By Jacob Beningo – The greatest challenge facing embedded system developers is debugging software. Embedded systems have become highly complex, running real-time operating systems, connectivity stacks, USB, and security among a wide variety of other system code even before getting to the application.

Yet a significant number of engineers that I encounter still only use breakpoints to debug their software, despite the many modern and advanced techniques available to engineers today.

For this reason, I have created an opportunity to learn modern debugging techniques by developing an online course. The 45-minute per day free course will take place July 11-15, and will walk engineers through a hands-on approach to debugging real-time embedded software.

In order to get a real feel for how the techniques can be used, the course will be using an NXP K64F Freedom board that includes an ARM Cortex-M4 processor running at 120 MHz with 1 MB of flash space and 256 kB of RAM. The K64F board comes with Arduino R3 headers already populated along with a myriad of other features such as Ethernet, accelerometer, SD card slot, camera expansion header, on-board debugger, LEDs, and a few others. At only $35USD, the board is a very inexpensive, yet powerful development kit well suited for exploring debug techniques. more> http://goo.gl/xqq9px

Beyond the RTOS: A Better Way to Design Real-Time Embedded Software


By Miro Samek – An RTOS (Real-Time Operating System) is the most universally accepted way of designing and implementing embedded software. It is the most sought after component of any system that outgrows the venerable “superloop.”

But it is also the design strategy that implies a certain programming paradigm, which leads to particularly brittle designs that often work only by chance. I’m talking about sequential programming based on blocking.

Blocking occurs any time you wait explicitly in-line for something to happen. All RTOSes provide an assortment of blocking mechanisms, such as time-delays, semaphores, event-flags, mailboxes, message queues, and so on. Every RTOS thread, structured as an endless loop, must use at least one such blocking mechanism, or else it will take all the CPU cycles. Typically, however, threads block not in just one place in the endless loop, but in many places scattered throughout various functions called from the thread routine.

This excessive blocking is evil, because it appears to work initially, but almost always degenerates into a unmanageable mess. The problem is that while a thread is blocked, the thread is not doing any other work and is not responsive to other events.

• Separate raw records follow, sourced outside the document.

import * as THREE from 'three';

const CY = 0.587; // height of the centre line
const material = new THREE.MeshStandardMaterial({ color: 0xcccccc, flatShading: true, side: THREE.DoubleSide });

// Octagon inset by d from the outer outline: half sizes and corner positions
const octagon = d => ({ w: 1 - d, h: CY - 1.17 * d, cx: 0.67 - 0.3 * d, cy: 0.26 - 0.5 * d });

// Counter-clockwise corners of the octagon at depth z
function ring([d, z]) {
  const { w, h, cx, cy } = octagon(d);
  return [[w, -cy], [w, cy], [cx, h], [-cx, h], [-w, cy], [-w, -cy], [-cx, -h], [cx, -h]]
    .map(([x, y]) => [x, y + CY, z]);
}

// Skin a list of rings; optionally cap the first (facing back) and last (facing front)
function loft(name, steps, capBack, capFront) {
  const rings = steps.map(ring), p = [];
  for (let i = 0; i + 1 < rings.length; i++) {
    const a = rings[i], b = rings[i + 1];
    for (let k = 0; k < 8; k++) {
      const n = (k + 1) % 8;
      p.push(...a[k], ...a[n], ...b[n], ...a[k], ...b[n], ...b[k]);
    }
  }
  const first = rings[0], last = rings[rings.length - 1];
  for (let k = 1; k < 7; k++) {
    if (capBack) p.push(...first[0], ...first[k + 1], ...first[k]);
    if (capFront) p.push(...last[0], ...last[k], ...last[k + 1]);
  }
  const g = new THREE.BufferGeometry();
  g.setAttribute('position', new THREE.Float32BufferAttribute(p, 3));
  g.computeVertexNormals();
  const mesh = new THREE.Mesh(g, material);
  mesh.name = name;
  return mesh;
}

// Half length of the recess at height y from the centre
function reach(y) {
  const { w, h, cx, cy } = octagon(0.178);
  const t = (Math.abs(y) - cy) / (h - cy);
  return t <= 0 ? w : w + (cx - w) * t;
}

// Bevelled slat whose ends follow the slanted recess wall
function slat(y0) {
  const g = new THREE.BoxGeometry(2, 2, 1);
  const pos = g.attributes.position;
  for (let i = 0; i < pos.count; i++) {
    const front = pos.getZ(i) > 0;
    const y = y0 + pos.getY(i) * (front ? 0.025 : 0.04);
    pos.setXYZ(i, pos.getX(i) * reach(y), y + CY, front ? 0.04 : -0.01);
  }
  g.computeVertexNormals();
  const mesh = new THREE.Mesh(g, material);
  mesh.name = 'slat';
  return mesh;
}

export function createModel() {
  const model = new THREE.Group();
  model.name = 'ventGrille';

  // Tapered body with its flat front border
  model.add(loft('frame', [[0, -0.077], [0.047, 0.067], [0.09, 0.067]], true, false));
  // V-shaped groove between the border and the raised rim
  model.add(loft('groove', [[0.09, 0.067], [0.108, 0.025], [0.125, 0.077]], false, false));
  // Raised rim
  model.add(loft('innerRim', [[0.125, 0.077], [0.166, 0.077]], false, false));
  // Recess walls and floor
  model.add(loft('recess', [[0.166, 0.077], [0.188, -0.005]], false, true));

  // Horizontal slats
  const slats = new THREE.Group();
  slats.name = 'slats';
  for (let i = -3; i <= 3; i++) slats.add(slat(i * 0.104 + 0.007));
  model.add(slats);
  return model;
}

Such a thread cannot be easily extended to handle new events, not just because the system is unresponsive, but mostly due to the fact that the whole structure of the code past the blocking call is designed to handle only the event that it was explicitly waiting for. more> https://goo.gl/k7OPPc